According to analysts at McKinsey and Company, in their recent Making Every Part Count report, the big threat to the automotive aftermarket is the OEMs themselves.

“OEMs might be able to gain control of the entire lifetime of the vehicle and subsequently increase their share of the aftermarket,” the report states. “Given the complexity of next-generation vehicles—mobile software centres largely driven by electric powertrains—strategic adaptation can also lead to new opportunities for OEMs.”

The revolution is coming to the automotive aftermarket

If OEMs do make a land grab for the aftermarket, that has huge implications for our businesses. For those who want a long-term future in the industry, McKinsey says the time to start planning for your transition is now.

“One might argue that there is still a significant amount of time in which to strategise, as the car parc—which is the basis for the aftermarket business—tends to turn over slowly,” the report says. “However, the necessary new capabilities and infrastructure require long-term investments in organisational capabilities, people and equipment. Therefore, immediate actions are required in order to adapt to the new situation.”

McKinsey’s analysts are predicting a wholesale shake-up of the aftermarket. This is a revolution akin to moving from horse and cart to the internal combustion engine. A total reshaping of the status quo. Those who don’t transition will, ultimately, get left behind.

Making a successful transition to the new aftermarket

So, how do you make that transition successfully? McKinsey suggests a framework that aftermarket business owners and decision-makers should follow. The first step is completing a 360-degree diagnostic assessment to get a clear picture of the full potential of your organisation, benchmarking against the following dimensions of the aftermarket:

  • Strategy: This has to be aligned with next-gen vehicles, overarching trends, regulations, and technological disruptions. Analyse and develop a business model by customer segment, based on in-depth customer insights and trends.
  • Top-line excellence: From linking parts to service offers, standardising service products, generating leads and managing the sales funnel, to pricing to steer sales teams effectively and having a customer-centric mindset.
  • Sustainability: This will become a defining theme for the automotive aftermarket. (e.g., green parts, remanufacturing, green logistics, green workshops, and analytics and technologies).
  • Operating model: Fit-for-purpose operating model and organisation with effective governance and performance management methods to steer growth and profitability through end-to-end process efficiency.
  • Digitisation: Level of connectedness and sophistication of digital offer based on a fast, agile and customer-oriented product development process; end-to-end process digitisation.
  • Cost efficiency: Optimised, lean, flexible workflows using a state-of-the-art toolset with defined standard processes and parts designed for value and serviceability with an excellent sourcing process in a world-class production network.

It’s all about evaluating the impact of the coming changes to your future product and service portfolio. For example, how they will affect your parts revenue pool.

Benchmark yourself against selected industry players and leaders and identify areas where you must improve to keep up and compete.

Getting the implementation right

With priority areas identified, it’s time to work out which initiatives, alternatives and investments are going to be right for your business.

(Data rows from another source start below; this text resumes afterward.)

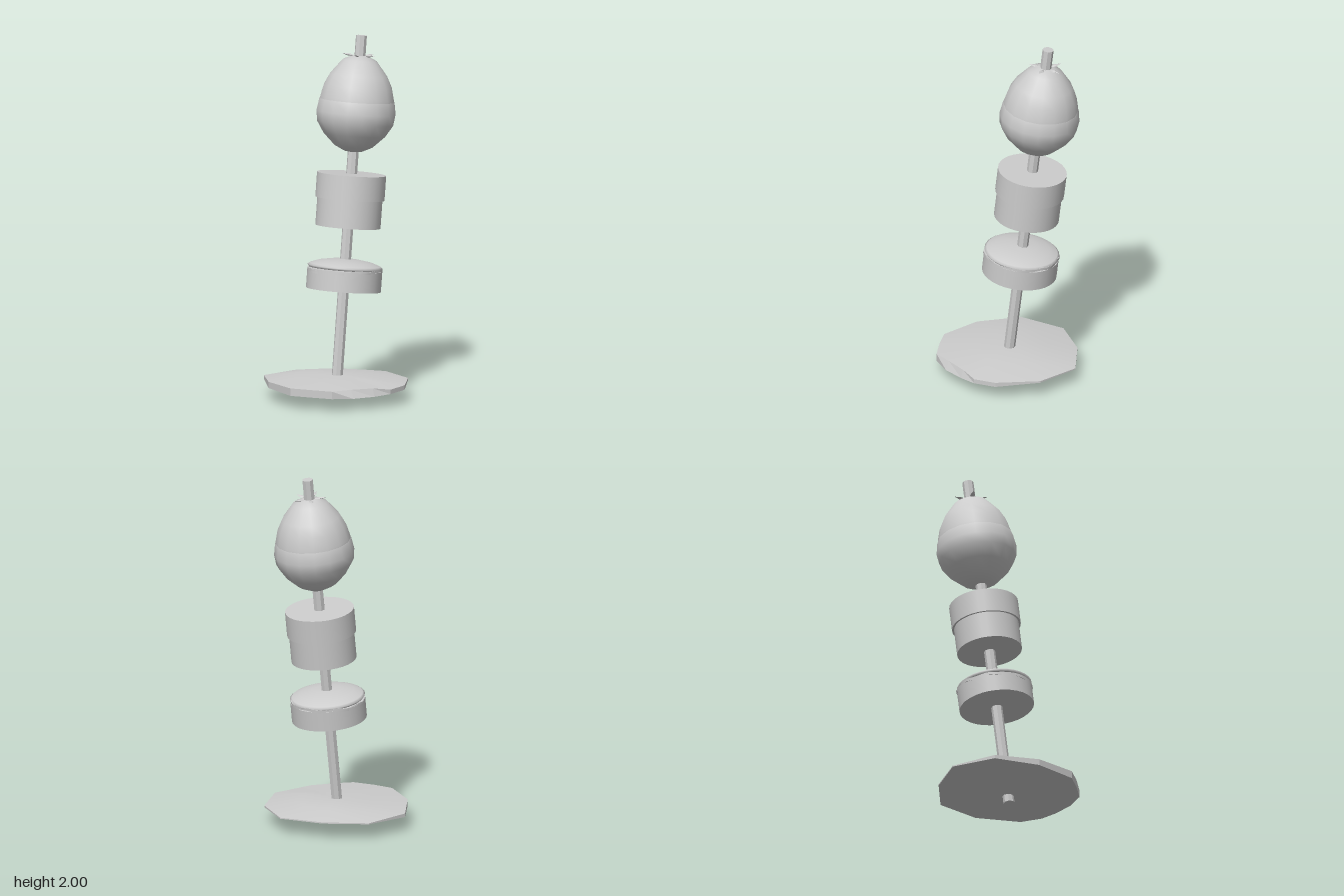
import * as THREE from 'three';

const grey = new THREE.MeshStandardMaterial({ color: 0xcccccc });

function add(parent, name, geometry) {
  const mesh = new THREE.Mesh(geometry, grey);
  mesh.name = name;
  parent.add(mesh);
  return mesh;
}

// Give every face its own normal
function flat(geometry) {
  const g = geometry.index ? geometry.toNonIndexed() : geometry;
  g.computeVertexNormals();
  return g;
}

// Cylinder between two heights along the stick
function drum(radius, from, to, sides = 32) {
  return new THREE.CylinderGeometry(radius, radius, to - from, sides).translate(0, (from + to) / 2, 0);
}

// Turned shell from [radius, height] pairs, bottom to top
function turned(points, sides) {
  return new THREE.LatheGeometry(points.map(([r, y]) => new THREE.Vector2(r, y)), sides);
}

// Skin over consecutive rings of points, with a fan to an optional end point
function skin(rings, apex) {
  const n = rings[0].length;
  const index = [];
  rings.slice(1).forEach((ring, r) => {
    for (let i = 0; i < n; i++) {
      const a = r * n + i, b = r * n + (i + 1) % n;
      index.push(a, b + n, b, a, a + n, b + n);
    }
  });
  const all = rings.flat();
  if (apex) {
    const base = (rings.length - 1) * n;
    for (let i = 0; i < n; i++) index.push(base + i, all.length, base + (i + 1) % n);
    all.push(apex);
  }
  const g = new THREE.BufferGeometry();
  g.setAttribute('position', new THREE.Float32BufferAttribute(all.flat(), 3));
  g.setIndex(index);
  g.computeVertexNormals();
  return g;
}

// Irregular lens-shaped slice: x, z, edge top, edge bottom, inset of the top edge
function createSlice() {
  const rim = [
    [-0.015, -0.4, 0.092, 0.086, 0], [0.215, -0.285, 0.093, 0.086, 0], [0.39, -0.1, 0.092, 0.086, 0],
    [0.375, 0.155, 0.095, 0.085, 0], [0.225, 0.355, 0.1, 0.075, 0], [0.105, 0.4, 0.095, 0.07, 0],
    [0, 0.4, 0.11, 0.065, 0.016], [-0.13, 0.39, 0.112, 0.065, 0.024], [-0.245, 0.35, 0.11, 0.068, 0],
    [-0.325, 0.25, 0.112, 0.07, 0], [-0.39, 0.15, 0.112, 0.07, 0], [-0.38, -0.09, 0.11, 0.075, 0],
    [-0.265, -0.32, 0.1, 0.08, 0],
  ];
  const top = rim.map(([x, z, t, , inset]) => [x, t, z - inset]);
  const bottom = rim.map(([x, z, , b]) => [x, b, z]);
  const shrink = (ring, y) => ring.map(([x, , z]) => [x * 0.55, y, z * 0.55]);
  const slice = new THREE.Group();
  slice.name = 'baseSlice';
  add(slice, 'sliceTop', skin([top, shrink(top, 0.125)], [0, 0.132, 0]));
  add(slice, 'sliceEdge', flat(skin([bottom, top])));
  // The underside runs the other way round so that it faces down
  const under = bottom.slice().reverse();
  add(slice, 'sliceUnderside', skin([under, shrink(under, 0.052)], [0, 0.045, 0]));
  return slice;
}

// Thin sheet with a wavy edge, slightly tilted
function createFilling() {
  const ring = (y) => Array.from({ length: 32 }, (_, i) => {
    const a = -i / 32 * Math.PI * 2;
    const r = 0.207 + 0.004 * Math.cos(i * Math.PI / 2);
    return [r * Math.cos(a), y + 0.004 * Math.sin(i * Math.PI / 2) + 0.012 * Math.cos(a), -r * Math.sin(a)];
  });
  const wound = (y) => ring(y).reverse();
  const faces = [skin([wound(0.704), wound(0.72)]), skin([wound(0.72)], [0, 0.722, 0]), skin([ring(0.704)], [0, 0.7, 0])];
  // Rings must run from back to right to front for outward faces
  return faces.map((g) => {
    const p = g.attributes.position, n = g.attributes.normal;
    const up = g === faces[1], down = g === faces[2];
    let sum = 0;
    for (let i = 0; i < p.count; i++) {
      sum += up ? n.getY(i) : down ? -n.getY(i) : n.getX(i) * p.getX(i) + n.getZ(i) * p.getZ(i);
    }
    if (sum < 0) {
      g.setIndex(Array.from(g.index.array).reverse());
      g.computeVertexNormals();
    }
    return g;
  });
}

export function createModel() {
  const model = new THREE.Group();
  model.name = 'snackSkewer';
  model.add(createSlice());

  // Everything on the stick shares its lean
  const skewer = new THREE.Group();
  skewer.name = 'skewer';
  const foot = new THREE.Vector3(-0.018, 0.003, 0.03);
  const lean = new THREE.Vector3(0.21, 1.997, -0.065).sub(foot);
  const length = lean.length();
  skewer.position.copy(foot);
  skewer.quaternion.setFromUnitVectors(new THREE.Vector3(0, 1, 0), lean.normalize());
  model.add(skewer);

  add(skewer, 'stick', flat(drum(0.031, 0, length, 8)));

  // Small bun with wavy filling
  add(skewer, 'bunBase', drum(0.207, 0.6, 0.712));
  createFilling().forEach((g) => add(skewer, 'bunFilling', g));
  add(skewer, 'bunTop', turned([[0, 0.715], [0.2, 0.718], [0.208, 0.73], [0.196, 0.739], [0.15, 0.756], [0.08, 0.768], [0, 0.772]], 32));

  // Two-part round block
  add(skewer, 'blockLower', drum(0.18, 0.95, 1.105));
  add(skewer, 'blockUpper', drum(0.191, 1.105, 1.243));

  // Dipped berry: lower coat and exposed upper part
  add(skewer, 'berryCoat', turned([[0, 1.36], [0.05, 1.368], [0.107, 1.396], [0.173, 1.46], [0.214, 1.525], [0.222, 1.583], [0.211, 1.65], [0.2, 1.651]], 16));
  add(skewer, 'berryTop', turned([[0.209, 1.635], [0.206, 1.665], [0.19, 1.73], [0.16, 1.79], [0.095, 1.872], [0.045, 1.895], [0, 1.9]], 16));

  // Five little leaves around the stick
  for (let i = 0; i < 5; i++) {
    const leaf = new THREE.OctahedronGeometry(1).scale(0.04, 0.007, 0.014);
    leaf.rotateZ(0.12).translate(0.06, 1.899, 0).rotateY((5 + i * 72) * Math.PI / 180);
    add(skewer, 'berryLeaf', flat(leaf));
  }
  return model;
}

For workshops, this might be assessing your capability building. Suppliers might review their product portfolio and funnel innovation. Distributors might accelerate their rollout of big data and improve their technical knowledge.

Finally, with the path identified, McKinsey says it’s time to implement those initiatives so you can start capturing value from your investment.

“To capture value during the implementation, take into account the right governance system, tracking and management tools, incentives, change management, and the right talents and capabilities,” McKinsey says.

“This is a long process, but the initial set-up and change management initiation are key for success. Here it is also necessary to attract the best talent to build up a workforce capable of driving digitisation.”

Change is coming. Adapting to it is going to be no small task. But the rewards for those who embrace it, plan for it, and successfully make the transition will be great.

This article was published 28/01/2022 and the content is current as at the date of publication.